My son Garrett Elder had a stomach virus in April 2008, and a strep throat two days later that was treated with a full course of antibiotics. He developed pneumonia on day 3 and complained of leg pain during the night. His breathing became heavy and his leg became swollen and hard. We took him to his pediatrician, who sent us to our Children’s Hospital in Louisville, KY, where a deep vein thrombosis (DVT) was diagnosed.
Garrett was 6 at the time, and prior to that, he was a perfectly normal active little boy. They tested him for factor V Leiden, which was negative, although his clot got worse, even though he was being treated with heparin. Three days later, the doctors flew us to Vanderbilt University Children’s Hospital in Tennessee for clot removal by a cardiologist.
The cardiologist did an echocardiogram to look for holes in his heart or any other abnormalities in his valves. The “echo” showed clots in his heart, so Garrett was treated with TPA, a clot buster. He also had a pulmonary embolism in each lung that required him to be placed on a ventilator for a week.

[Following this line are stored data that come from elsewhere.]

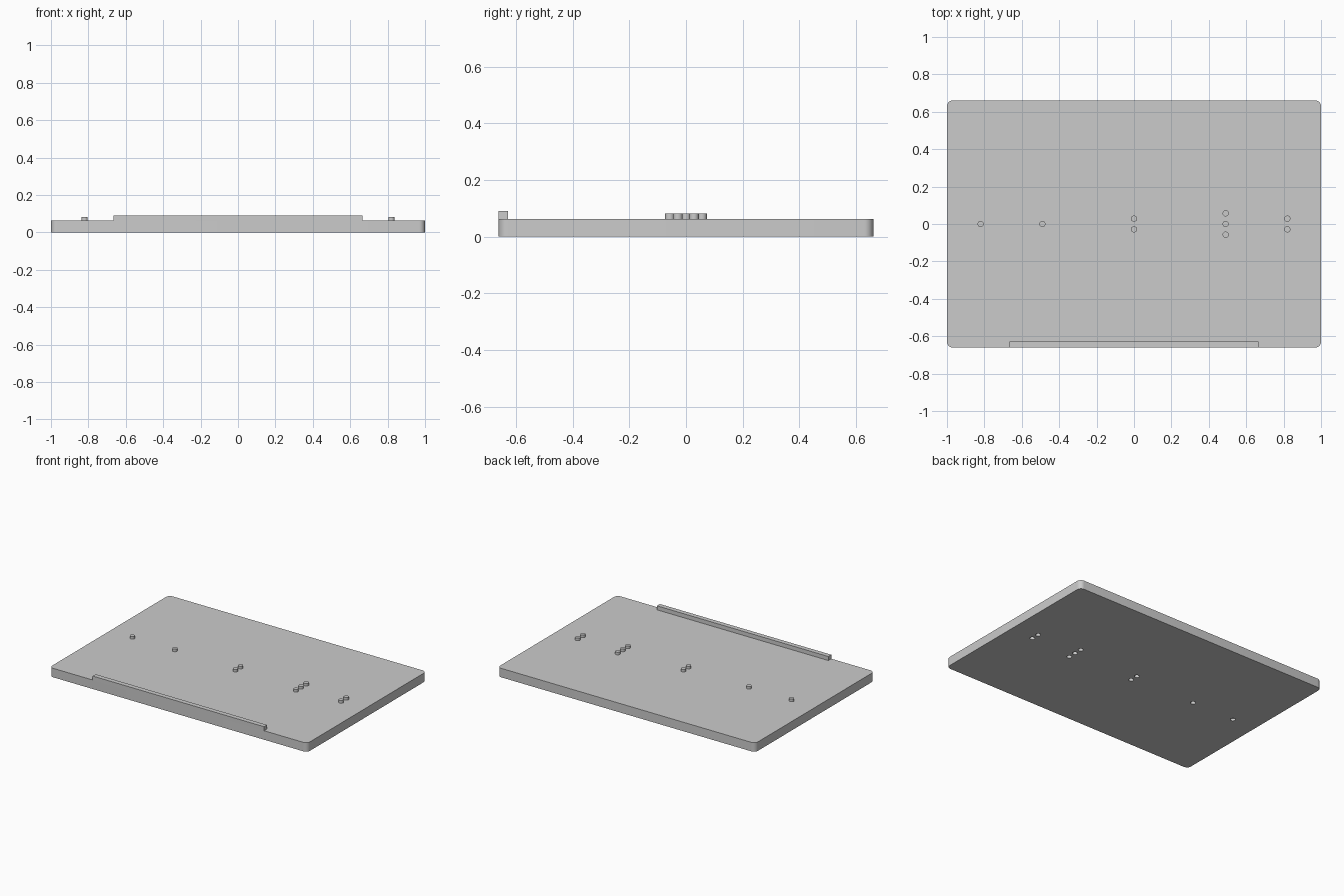
import bpy, bmesh
from math import cos, sin, pi

cube = bpy.data.objects.get("Cube")
if cube:
    bpy.data.objects.remove(cube)

grey = bpy.data.materials.new("plain_grey")
grey.use_nodes = True
colour = (0.6, 0.6, 0.6, 1)
grey.diffuse_color = colour
grey.node_tree.nodes["Principled BSDF"].inputs["Base Color"].default_value = colour

HALF_X, HALF_Y, TOP = 1.0, 0.661, 0.063
CORNER = 0.032
DOT_R, DOT_H = 0.0165, 0.018


def prism(name, outline, z0, z1):
    """Extrude a flat outline from z0 up to z1."""
    bm = bmesh.new()
    face = bm.faces.new([bm.verts.new((x, y, z0)) for x, y in outline])
    ext = bmesh.ops.extrude_face_region(bm, geom=[face])["geom"]
    bmesh.ops.translate(bm, vec=(0, 0, z1 - z0),
                        verts=[v for v in ext if isinstance(v, bmesh.types.BMVert)])
    bmesh.ops.recalc_face_normals(bm, faces=bm.faces)
    mesh = bpy.data.meshes.new(name)
    bm.to_mesh(mesh)
    bm.free()
    mesh.materials.append(grey)
    obj = bpy.data.objects.new(name, mesh)
    bpy.context.collection.objects.link(obj)
    return obj


def arc(cx, cy, r, start, sweep, steps):
    return [(cx + r * cos(start + sweep * i / steps), cy + r * sin(start + sweep * i / steps))
            for i in range(steps + 1)]


def circle(cx, cy, r):
    return arc(cx, cy, r, 0, 2 * pi, 24)[:-1]


# Plate with rounded corners
outline = []
for k, (sx, sy) in enumerate([(1, 1), (-1, 1), (-1, -1), (1, -1)]):
    outline += arc(sx * (HALF_X - CORNER), sy * (HALF_Y - CORNER), CORNER, k * pi / 2, pi / 2, 8)
plate = prism("plate", outline, 0, TOP)

# Lip along the front edge
prism("front_lip", [(-0.665, -HALF_Y), (0.665, -HALF_Y), (0.665, -0.628), (-0.665, -0.628)],
      TOP, 0.091)

# Groups of raised dots, each with a matching recess underneath
groups = [(-0.82, [0]), (-0.49, [0]), (0, [-1, 1]), (0.49, [-2, 0, 2]), (0.82, [-1, 1])]
for x, rows in groups:
    for row in rows:
        y = row * 0.0285
        prism("raised_dot", circle(x, y, DOT_R), TOP, TOP + DOT_H)
        cutter = prism("recess_cutter", circle(x, y, DOT_R), -DOT_H, DOT_H)
        cutter.hide_render = True
        cutter.hide_set(True)
        cut = plate.modifiers.new("recess", "BOOLEAN")
        cut.object = cutter
        cut.solver = "EXACT"

# Smooth the round sides and keep the edges sharp
bpy.ops.object.select_all(action="DESELECT")
for obj in bpy.context.collection.objects:
    if obj.type == "MESH" and not obj.hide_render:
        for poly in obj.data.polygons:
            poly.use_smooth = True
        obj.data.set_sharp_from_angle(angle=pi / 6)
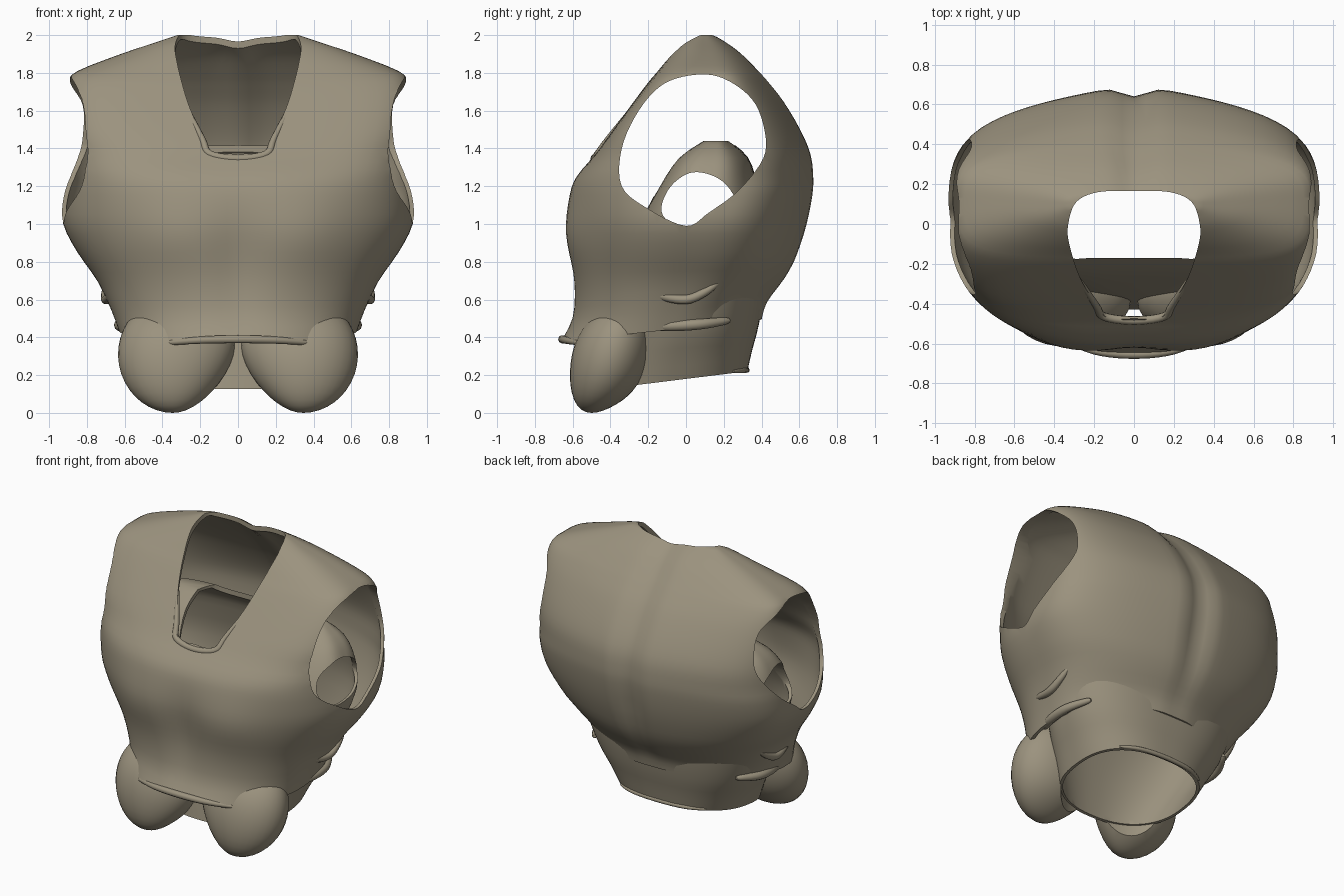
import bpy, bmesh, math
from mathutils import Vector

cube = bpy.data.objects.get("Cube")
if cube:
    bpy.data.objects.remove(cube, do_unlink=True)

cloth = bpy.data.materials.new("khaki cloth")
cloth.use_nodes = True
color = (0.33, 0.29, 0.21, 1)
cloth.diffuse_color = color
cloth.node_tree.nodes["Principled BSDF"].inputs["Base Color"].default_value = color


def make(name, bm):
    bmesh.ops.recalc_face_normals(bm, faces=bm.faces)
    mesh = bpy.data.meshes.new(name)
    bm.to_mesh(mesh)
    bm.free()
    mesh.materials.append(cloth)
    obj = bpy.data.objects.new(name, mesh)
    bpy.context.collection.objects.link(obj)
    return obj


def select(obj):
    bpy.ops.object.select_all(action="DESELECT")
    obj.select_set(True)
    bpy.context.view_layer.objects.active = obj


def smooth(obj):
    select(obj)
    bpy.ops.object.shade_smooth_by_angle(angle=math.radians(40))


def cut(obj, cutter):
    select(obj)
    mod = obj.modifiers.new("cut", "BOOLEAN")
    mod.operation = "DIFFERENCE"
    mod.solver = "EXACT"
    mod.object = cutter
    bpy.ops.object.modifier_apply(modifier=mod.name)
    bpy.data.objects.remove(cutter, do_unlink=True)


def spline(points, steps, closed=False):
    """Catmull-Rom resampling of a list of tuples."""
    pts = [Vector(p) for p in points]
    n = len(pts)
    pick = (lambda i: pts[i % n]) if closed else (lambda i: pts[min(max(i, 0), n - 1)])
    out = []
    for i in range(n if closed else n - 1):
        a, b, c, d = (pick(i + k) for k in (-1, 0, 1, 2))
        for s in range(steps):
            t = s / steps
            out.append(0.5 * (2 * b + (c - a) * t + (2 * a - 5 * b + 4 * c - d) * t * t
                              + (3 * b - a - 3 * c + d) * t ** 3))
    return out if closed else out + [pts[-1]]


def loft(name, rings, tilt, relief, inset=0.0, sides=96):
    """Closed body from rings of (height, half width, front y, back y, front power, back power)."""
    bm = bmesh.new()
    rows = []
    rings = [tuple(r) for r in spline(rings, 3)]
    if inset:
        z, *rest = rings[0]
        rings.insert(0, (z - 0.1, *rest))
    top = rings[-1][0]
    for z, a, yf, yb, front, back in rings:
        a, yf, yb = a - inset, yf + inset, yb - inset
        mid, half = (yf + yb) / 2, (yb - yf) / 2
        drop = inset * min(max((z - top * 0.6) / (top * 0.25), 0), 1)
        fade = max(0, 1 - z / (top * 0.4))
        row = []
        for i in range(sides):
            t = 2 * math.pi * i / sides
            c, s = math.cos(t), math.sin(t)
            power = back if s > 0 else front
            r = (abs(c) ** power + abs(s) ** power) ** (-1 / power)
            x, s = a * c * r, s * r
            y = mid + half * s + relief(x, z, s, half)
            row.append(bm.verts.new((x, y, z - drop + tilt * y * fade)))
        rows.append(row)
    for lo, hi in zip(rows, rows[1:]):
        for i in range(sides):
            j = (i + 1) % sides
            bm.faces.new((lo[i], lo[j], hi[j], hi[i]))
    bm.faces.new(rows[0])
    bm.faces.new(rows[-1])
    return make(name, bm)


def prism(outline, place, lo, hi):
    """Cutter: a smooth closed outline swept between two depths."""
    bm = bmesh.new()
    pts = spline(outline, 5, True)
    a, b = ([bm.verts.new(place(p, d)) for p in pts] for d in (lo, hi))
    n = len(pts)
    for i in range(n):
        bm.faces.new((a[i], a[(i + 1) % n], b[(i + 1) % n], b[i]))
    bm.faces.new(a)
    bm.faces.new(b)
    obj = make("cutter", bm)
    obj.hide_render = True
    return obj


def across(p, d):
    return (d, p[0], p[1])


def upward(p, d):
    return (p[0], p[1], d)


def mirrored(half):
    return half + [(-x, y) for x, y in reversed(half) if x > 0]


def roll(name, points, radius):
    """Rolled hem or cloth fold, tapered at both ends."""
    curve = bpy.data.curves.new(name, "CURVE")
    curve.dimensions = "3D"
    curve.bevel_depth = radius
    curve.bevel_resolution = 3
    curve.use_fill_caps = True
    pts = spline(points, 5)
    line = curve.splines.new("POLY")
    line.points.add(len(pts) - 1)
    for i, p in enumerate(pts):
        line.points[i].co = (*p, 1)
        line.points[i].radius = 0.35 + 0.65 * math.sin(math.pi * i / (len(pts) - 1)) ** 0.5
    curve.materials.append(cloth)
    obj = bpy.data.objects.new(name, curve)
    bpy.context.collection.objects.link(obj)


def body_relief(x, z, s, half):
    """Tapered back with a spine groove, chest swell and centre dip in front."""
    if s > 0:
        groove = 0.045 * math.exp(-(x / 0.09) ** 2) * min(1, max(0, (z - 0.5) * 2))
        return -s * (groove + 0.3 * half * max(0, abs(x) - 0.1))
    swell = math.exp(-((abs(x) - 0.36) / 0.25) ** 2 - ((z - 0.92) / 0.2) ** 2)
    return s * (0.035 * swell - 0.02 * math.exp(-(x / 0.12) ** 2 - ((z - 0.75) / 0.3) ** 2))


def flat(x, z, s, half):
    return 0


# Outer vest: hollow body with armholes and a deep neckline
vest_rings = [(.45, .63, -.67, .40, 2.1, 2.8), (.55, .67, -.61, .43, 2.2, 2.8),
              (.7, .745, -.595, .53, 2.3, 3), (.85, .85, -.61, .60, 2.3, 3.3),
              (1.0, .925, -.625, .65, 2.3, 3.6), (1.15, .93, -.615, .68, 2.5, 4),
              (1.25, .92, -.58, .685, 2.8, 4), (1.37, .91, -.48, .67, 3.6, 4),
              (1.5, .91, -.385, .615, 4.8, 4), (1.65, .91, -.275, .525, 5.5, 4),
              (1.75, .90, -.20, .445, 5, 4), (1.81, .85, -.15, .39, 4, 3.5),
              (1.9, .62, -.08, .30, 3, 3), (1.96, .44, -.02, .22, 3, 3),
              (2.0, .32, .05, .15, 3, 3)]
vest = loft("vest", vest_rings, 0.25, body_relief)
cut(vest, loft("vest_hollow", vest_rings, 0.25, body_relief, 0.022))
armhole = [(0, .99), (-.2, 1.08), (-.34, 1.2), (-.34, 1.4), (-.25, 1.6), (-.12, 1.74),
           (.05, 1.79), (.2, 1.77), (.35, 1.66), (.415, 1.5), (.41, 1.35), (.28, 1.18), (.12, 1.06)]
cut(vest, prism(armhole, across, -1.2, 1.2))
neckline = mirrored([(0, -.475), (.12, -.475), (.18, -.42), (.27, -.27), (.325, -.1),
                     (.33, .0), (.29, .11), (.18, .16), (0, .165)])
cut(vest, prism(neckline, upward, 1.25, 2.2))
smooth(vest)

# Undershirt: inner layer that shows below as the waist
shirt_rings = [(.18, .45, -.43, .325, 2.3, 2.5), (.3, .51, -.41, .35, 2.3, 2.5),
               (.45, .59, -.38, .385, 2.3, 2.5), (.7, .68, -.32, .42, 2.8, 2.5),
               (1.0, .79, -.24, .42, 3.5, 2.7), (1.2, .78, -.14, .38, 4, 2.7),
               (1.35, .70, -.04, .33, 4, 2.7), (1.44, .56, .09, .23, 4, 2.7)]
shirt = loft("undershirt", shirt_rings, 0.18, flat)
cut(shirt, loft("undershirt_hollow", shirt_rings, 0.18, flat, 0.02))
inner_armhole = [(0, .98), (-.1, 1.02), (-.13, 1.09), (-.08, 1.2), (.02, 1.27),
                 (.13, 1.26), (.22, 1.2), (.26, 1.1), (.15, 1.01)]
cut(shirt, prism(inner_armhole, across, -1.2, 1.2))
inner_neck = mirrored([(0, -.17), (.2, -.17), (.33, -.165), (.38, -.05), (.37, .14), (.28, .25), (0, .26)])
cut(shirt, prism(inner_neck, upward, 1.02, 1.7))
smooth(shirt)

# Rounded lower front pouches that meet at the centre, trimmed against the waist
for side, label in ((1, "left"), (-1, "right")):
    bm = bmesh.new()
    bmesh.ops.create_uvsphere(bm, u_segments=32, v_segments=20, radius=1)
    for v in bm.verts:
        x, y, z = v.co
        width = .33 + .1 * z if x < 0 else .28
        v.co = (side * (.355 + width * x + .01 * z), -.4 + .19 * y + .1 * z,
                .3 + .3 * z - .06 * y * (1 - z * z))
    low = min(v.co.z for v in bm.verts)
    for v in bm.verts:
        v.co.z -= low
    pouch = make(label + "_front_pouch", bm)
    cut(pouch, loft("waist_cutter", shirt_rings, 0.18, flat, 0.008))
    smooth(pouch)

    # Bunched cloth at the sides of the waist
    roll(label + "_upper_fold", [(side * .64, -.24, .67), (side * .68, -.13, .62), (side * .70, 0, .60),
                                 (side * .70, .1, .64), (side * .69, .18, .70)], .025)
    roll(label + "_lower_fold", [(side * .58, -.20, .46), (side * .62, -.08, .46),
                                 (side * .62, .08, .47), (side * .55, .23, .49)], .03)

# Rolled hems
roll("front_hem", [(-.38, -.565, .37), (-.2, -.635, .385), (0, -.655, .39),
                   (.2, -.635, .385), (.38, -.565, .37)], .022)
roll("neck_trim", [(-.28, -.27, 1.63), (-.19, -.41, 1.45), (-.15, -.465, 1.37), (0, -.485, 1.345),
                   (.15, -.465, 1.37), (.19, -.41, 1.45), (.28, -.27, 1.63)], .022)
roll("back_hem", [(-.33, .25, .22), (-.2, .305, .225), (0, .322, .227),
                  (.2, .305, .225), (.33, .25, .22)], .015)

He was tested for all kinds of clotting disorders, which were negative. The only positive test result was for ANA (anti-nuclear antibody) which the doctors thought indicated an autoimmune response that was triggered by infection. They did not know why he was clotting so much. This was terrifying for us.
Garrett spent 4 months at Vanderbilt, and was discharged home on an injectable factor Xa inhibitor (anti-clotting medication) and warfarin. He developed pneumonia again a year later, and began to clot again. Fortunately, he got better and was able to stop taking blood thinners in February 2010. He had a wonderful summer playing baseball, and his team even won the championship. At that point, no one would have detected that anything was ever wrong with Garrett.
In September 2010, he developed another strep infection and did not clot at that point. The next month, we noticed that he was limping, and knew it was likely another DVT. He returned to Vanderbilt, and it was another DVT, first in the same leg, and then in the other. We returned to Vanderbilt Children’s Hospital, where he had recurrent DVTs, even on blood thinners.
Garrett passed away on Nov 21, 2010, due to a massive pulmonary embolism. The day before he passed, he was out of bed walking, laughing, and joking with the nurses. He played Uno with his father on the day he died. His story shows how quickly things can change when a blood clot happens. It is so hard to believe that our 8 year old son died from a blood clot, and had his first clot at age 6.
The blood thinners did not dissolve Garrett’s clots. We are heartbroken and we do not want anyone else to go through the pain of losing a child. We want people to be aware that even children can get blood clots. We still do not know whether Garrett had an unknown blood clotting disorder. I think people do not always realize just how deadly blood clots It is now the one year anniversary of Garrett’s death. We want to keep Garrett’s memory alive and make people aware of how serious blood clots are, and that they happen to children as well as adults. Thank you for letting me tell you about our sweet Garrett, who fought such a courageous battle.